▸ **SUPPLIED RECORDS**:
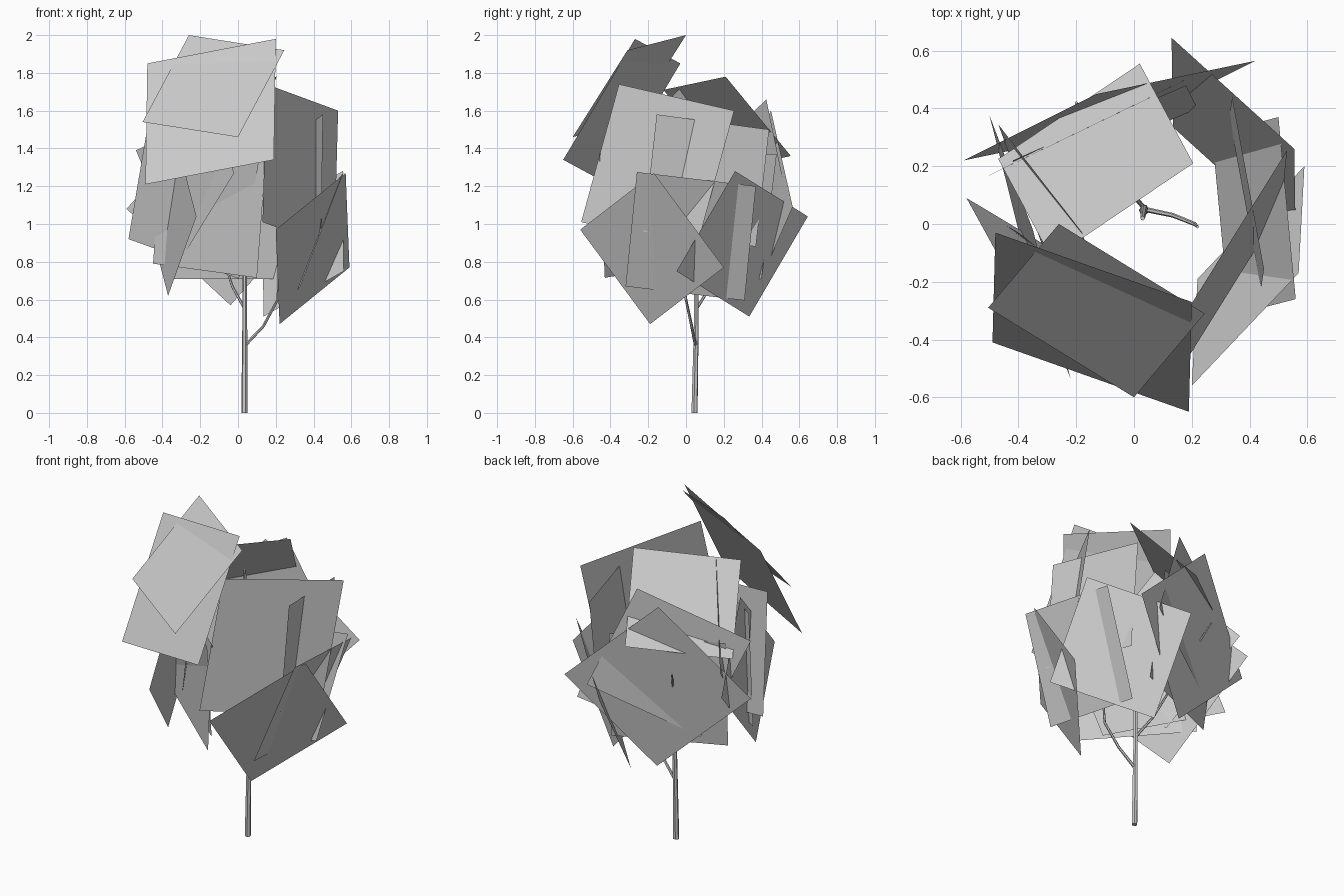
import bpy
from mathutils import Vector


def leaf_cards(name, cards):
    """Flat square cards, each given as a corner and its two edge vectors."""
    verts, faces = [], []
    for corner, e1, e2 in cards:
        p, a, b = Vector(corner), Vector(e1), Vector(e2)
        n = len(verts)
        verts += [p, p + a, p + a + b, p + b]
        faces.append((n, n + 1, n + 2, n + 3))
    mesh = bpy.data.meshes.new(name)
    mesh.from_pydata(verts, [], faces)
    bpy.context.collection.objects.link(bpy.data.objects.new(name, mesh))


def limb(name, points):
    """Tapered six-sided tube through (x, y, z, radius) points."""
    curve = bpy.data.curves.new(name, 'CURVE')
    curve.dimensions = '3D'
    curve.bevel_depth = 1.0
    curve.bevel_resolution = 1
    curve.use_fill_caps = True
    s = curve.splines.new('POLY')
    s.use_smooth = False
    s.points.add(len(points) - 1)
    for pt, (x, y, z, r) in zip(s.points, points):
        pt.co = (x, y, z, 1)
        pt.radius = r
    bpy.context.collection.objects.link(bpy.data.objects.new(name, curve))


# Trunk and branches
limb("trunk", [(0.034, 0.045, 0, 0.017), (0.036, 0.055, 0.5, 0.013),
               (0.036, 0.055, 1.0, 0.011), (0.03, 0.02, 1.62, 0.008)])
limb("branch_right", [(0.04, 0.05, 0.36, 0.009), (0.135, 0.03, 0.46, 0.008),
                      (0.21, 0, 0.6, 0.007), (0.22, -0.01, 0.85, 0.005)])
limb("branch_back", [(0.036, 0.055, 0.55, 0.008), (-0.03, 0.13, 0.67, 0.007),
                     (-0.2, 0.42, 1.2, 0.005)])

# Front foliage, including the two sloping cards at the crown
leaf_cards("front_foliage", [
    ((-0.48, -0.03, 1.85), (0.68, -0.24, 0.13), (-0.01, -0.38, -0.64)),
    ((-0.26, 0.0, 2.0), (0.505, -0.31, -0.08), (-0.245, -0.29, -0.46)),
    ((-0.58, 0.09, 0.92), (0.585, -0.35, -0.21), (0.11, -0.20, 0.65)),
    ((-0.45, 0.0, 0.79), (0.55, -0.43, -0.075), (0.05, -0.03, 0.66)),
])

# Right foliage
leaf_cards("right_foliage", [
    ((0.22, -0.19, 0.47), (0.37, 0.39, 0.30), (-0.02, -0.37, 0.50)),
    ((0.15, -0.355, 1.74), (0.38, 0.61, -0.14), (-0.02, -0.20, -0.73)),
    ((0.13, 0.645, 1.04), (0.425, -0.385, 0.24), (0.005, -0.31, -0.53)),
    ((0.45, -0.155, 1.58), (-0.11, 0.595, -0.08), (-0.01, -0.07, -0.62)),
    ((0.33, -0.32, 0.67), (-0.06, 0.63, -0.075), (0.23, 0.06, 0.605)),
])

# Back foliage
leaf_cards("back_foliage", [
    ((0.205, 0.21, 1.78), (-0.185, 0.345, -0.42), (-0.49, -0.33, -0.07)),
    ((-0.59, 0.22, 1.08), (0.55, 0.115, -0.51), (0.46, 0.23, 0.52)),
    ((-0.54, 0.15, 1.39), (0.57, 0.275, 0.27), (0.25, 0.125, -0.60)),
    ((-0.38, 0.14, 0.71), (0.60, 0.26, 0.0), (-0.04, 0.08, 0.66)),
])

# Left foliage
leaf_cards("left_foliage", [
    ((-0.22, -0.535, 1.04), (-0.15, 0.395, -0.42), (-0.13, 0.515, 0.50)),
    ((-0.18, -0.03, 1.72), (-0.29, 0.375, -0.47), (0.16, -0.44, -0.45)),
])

▸ **PROMPT**:
Write the lines above out again exactly, excluding every picture.

▸ **EXPECTED ANSWER**:
import bpy
from mathutils import Vector


def leaf_cards(name, cards):
    """Flat square cards, each given as a corner and its two edge vectors."""
    verts, faces = [], []
    for corner, e1, e2 in cards:
        p, a, b = Vector(corner), Vector(e1), Vector(e2)
        n = len(verts)
        verts += [p, p + a, p + a + b, p + b]
        faces.append((n, n + 1, n + 2, n + 3))
    mesh = bpy.data.meshes.new(name)
    mesh.from_pydata(verts, [], faces)
    bpy.context.collection.objects.link(bpy.data.objects.new(name, mesh))


def limb(name, points):
    """Tapered six-sided tube through (x, y, z, radius) points."""
    curve = bpy.data.curves.new(name, 'CURVE')
    curve.dimensions = '3D'
    curve.bevel_depth = 1.0
    curve.bevel_resolution = 1
    curve.use_fill_caps = True
    s = curve.splines.new('POLY')
    s.use_smooth = False
    s.points.add(len(points) - 1)
    for pt, (x, y, z, r) in zip(s.points, points):
        pt.co = (x, y, z, 1)
        pt.radius = r
    bpy.context.collection.objects.link(bpy.data.objects.new(name, curve))


# Trunk and branches
limb("trunk", [(0.034, 0.045, 0, 0.017), (0.036, 0.055, 0.5, 0.013),
               (0.036, 0.055, 1.0, 0.011), (0.03, 0.02, 1.62, 0.008)])
limb("branch_right", [(0.04, 0.05, 0.36, 0.009), (0.135, 0.03, 0.46, 0.008),
                      (0.21, 0, 0.6, 0.007), (0.22, -0.01, 0.85, 0.005)])
limb("branch_back", [(0.036, 0.055, 0.55, 0.008), (-0.03, 0.13, 0.67, 0.007),
                     (-0.2, 0.42, 1.2, 0.005)])

# Front foliage, including the two sloping cards at the crown
leaf_cards("front_foliage", [
    ((-0.48, -0.03, 1.85), (0.68, -0.24, 0.13), (-0.01, -0.38, -0.64)),
    ((-0.26, 0.0, 2.0), (0.505, -0.31, -0.08), (-0.245, -0.29, -0.46)),
    ((-0.58, 0.09, 0.92), (0.585, -0.35, -0.21), (0.11, -0.20, 0.65)),
    ((-0.45, 0.0, 0.79), (0.55, -0.43, -0.075), (0.05, -0.03, 0.66)),
])

# Right foliage
leaf_cards("right_foliage", [
    ((0.22, -0.19, 0.47), (0.37, 0.39, 0.30), (-0.02, -0.37, 0.50)),
    ((0.15, -0.355, 1.74), (0.38, 0.61, -0.14), (-0.02, -0.20, -0.73)),
    ((0.13, 0.645, 1.04), (0.425, -0.385, 0.24), (0.005, -0.31, -0.53)),
    ((0.45, -0.155, 1.58), (-0.11, 0.595, -0.08), (-0.01, -0.07, -0.62)),
    ((0.33, -0.32, 0.67), (-0.06, 0.63, -0.075), (0.23, 0.06, 0.605)),
])

# Back foliage
leaf_cards("back_foliage", [
    ((0.205, 0.21, 1.78), (-0.185, 0.345, -0.42), (-0.49, -0.33, -0.07)),
    ((-0.59, 0.22, 1.08), (0.55, 0.115, -0.51), (0.46, 0.23, 0.52)),
    ((-0.54, 0.15, 1.39), (0.57, 0.275, 0.27), (0.25, 0.125, -0.60)),
    ((-0.38, 0.14, 0.71), (0.60, 0.26, 0.0), (-0.04, 0.08, 0.66)),
])

# Left foliage
leaf_cards("left_foliage", [
    ((-0.22, -0.535, 1.04), (-0.15, 0.395, -0.42), (-0.13, 0.515, 0.50)),
    ((-0.18, -0.03, 1.72), (-0.29, 0.375, -0.47), (0.16, -0.44, -0.45)),
])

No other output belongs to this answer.